For his path-breaking choreography for Walt Disney’s The Lion King, Fagan was awarded the prestigious 1998 Tony Award for Best Choreography. He also received the 1998 Drama Desk Award, 1998 Outer Critics Circle Award, 1998 Astaire Award, 2000 Laurence Olivier Award, 2001 Ovation Award, and the 2004 Helpmann Award for his work on the Broadway musical, which opened in fall 1997 to extraordinary critical praise. Fagan’s distinguished work in the theatre also includes the first fully staged production of the Duke Ellington street opera, Queenie Pie at the Kennedy Center in 1986 and the opening production of Joseph Papp’s New York Shakespeare Festival’s Shakespeare Marathon: A Midsummer Night’s Dream, (1988), set in Brazil and directed by A.J. Antoon.

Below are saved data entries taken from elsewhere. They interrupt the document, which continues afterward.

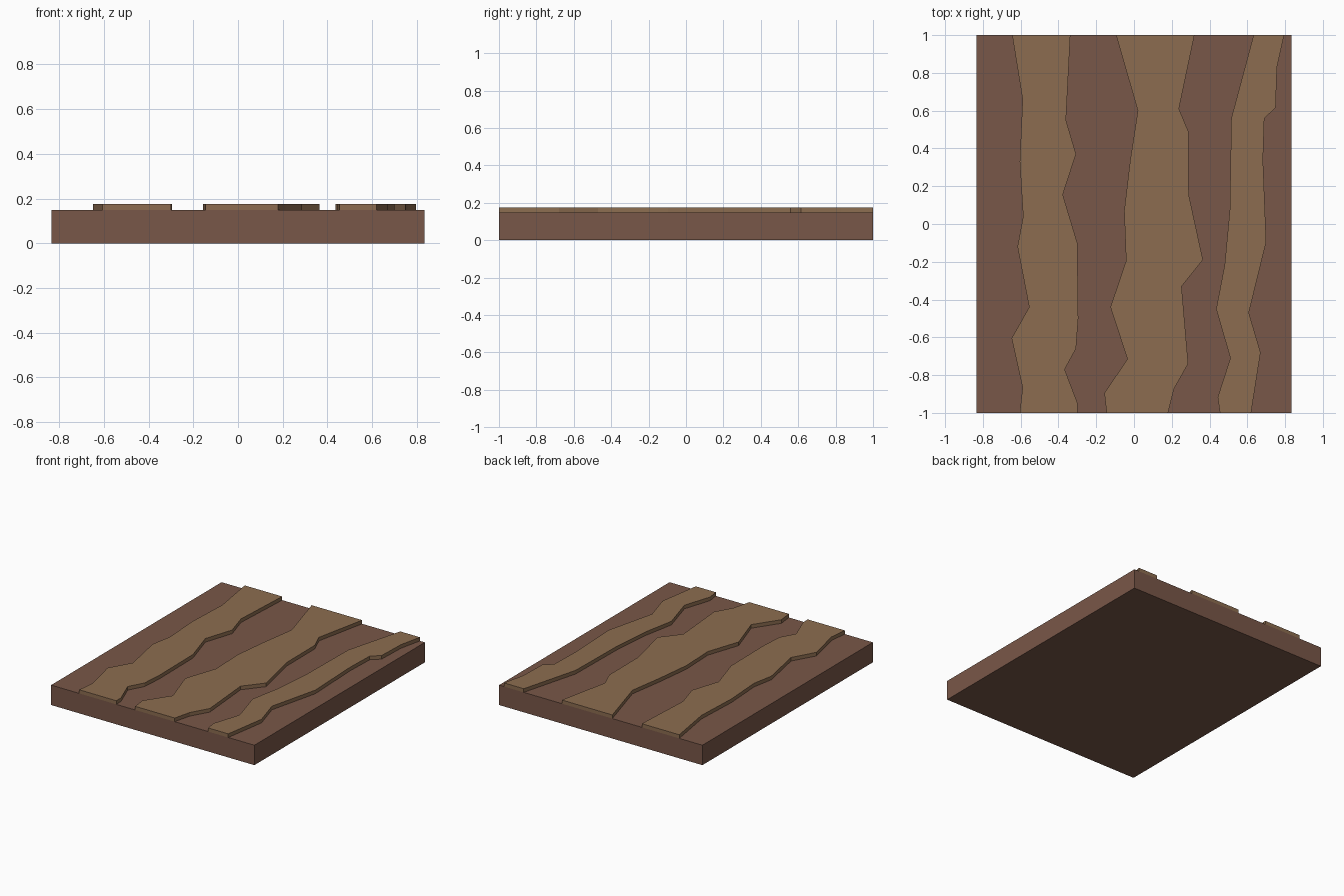
import bpy, bmesh

if "Cube" in bpy.data.objects:
    bpy.data.objects.remove(bpy.data.objects["Cube"])

BASE_TOP, STRIP_TOP, HALF_W = 0.148, 0.175, 0.835


def material(name, rgb):
    mat = bpy.data.materials.new(name)
    mat.diffuse_color = (*rgb, 1)
    mat.use_nodes = True
    mat.node_tree.nodes["Principled BSDF"].inputs["Base Color"].default_value = mat.diffuse_color
    return mat


def slab(name, outline, z0, z1, mat):
    """Extrude a closed (x, y) outline, listed anticlockwise, from z0 up to z1."""
    bm = bmesh.new()
    face = bm.faces.new([bm.verts.new((x, y, z0)) for x, y in outline])
    res = bmesh.ops.extrude_face_region(bm, geom=[face], use_keep_orig=True)
    top = [g for g in res["geom"] if isinstance(g, bmesh.types.BMVert)]
    bmesh.ops.translate(bm, verts=top, vec=(0, 0, z1 - z0))
    bmesh.ops.recalc_face_normals(bm, faces=bm.faces)
    mesh = bpy.data.meshes.new(name)
    bm.to_mesh(mesh)
    bm.free()
    mesh.materials.append(mat)
    obj = bpy.data.objects.new(name, mesh)
    bpy.context.collection.objects.link(obj)
    return obj


dark = material("dark_wood", (0.191, 0.095, 0.065))
light = material("light_wood", (0.262, 0.152, 0.080))

# Flat rectangular board
slab("board", [(-HALF_W, -1), (HALF_W, -1), (HALF_W, 1), (-HALF_W, 1)],
     0, BASE_TOP, dark)

# Raised wavy grain strips: left and right edges, each from back to front
strips = {
    "grain_strip_left": (
        [(-.645, 1), (-.59, .66), (-.605, .33), (-.587, .04), (-.617, -.12),
         (-.555, -.44), (-.648, -.605), (-.59, -.865), (-.605, -1)],
        [(-.337, 1), (-.36, .55), (-.307, .37), (-.377, .155), (-.30, -.10),
         (-.295, -.5), (-.307, -.66), (-.367, -.77), (-.3, -.945), (-.3, -1)]),
    "grain_strip_middle": (
        [(-.095, 1), (.02, .6), (-.02, .34), (-.052, .07), (-.042, -.195),
         (-.125, -.44), (-.035, -.715), (-.157, -.895), (-.145, -1)],
        [(.32, 1), (.238, .61), (.288, .49), (.29, .155), (.365, -.19),
         (.252, -.33), (.287, -.74), (.213, -.87), (.18, -1)]),
    "grain_strip_right": (
        [(.633, 1), (.515, .56), (.507, .075), (.48, -.215), (.435, -.45),
         (.51, -.71), (.443, -.917), (.455, -1)],
        [(.795, 1), (.757, .83), (.75, .615), (.69, .56), (.683, .34),
         (.70, -.095), (.608, -.47), (.67, -.68), (.62, -1)]),
}
for name, (left, right) in strips.items():
    slab(name, left + right[::-1], BASE_TOP, STRIP_TOP, light)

In the world of concert dance, Fagan choreographs primarily for Garth Fagan Dance. His recent work, Mudan 175/39, was named by The New York Times as the third of the top six dance watching moments of 2009. Fagan has also produced commissions for a number of leading companies, including his first work en pointe, Footprints Dressed in Red, for the Dance Theatre of Harlem; a solo for Judith Jamison, Scene Seen for the debut of the Jamison Project; Jukebox for Alvin for the Alvin Ailey American Dance Theater; and Never No Lament for the Jose Limon Company; and Ellington Elation, part of a triad of pieces commissioned by New York City Ballet in honor of Duke Ellington’s centenary and New York City Ballet’s 50th anniversary. Fagan began his career when he toured Latin America with Ivy Baxter and her national dance company from Jamaica. Baxter, and two other famed dance teachers from the Caribbean, Pearl Primus and Lavinia Williams, were major influences on Fagan. In New York City, Fagan studied with Martha Graham, Jose Limon, Mary Hinkson, and Alvin Ailey, who were all central to his development. Fagan was director of Detroit’s All-City Dance Company, and principal soloist and choreographer for Detroit Contemporary Dance Company and Dance Theatre of Detroit.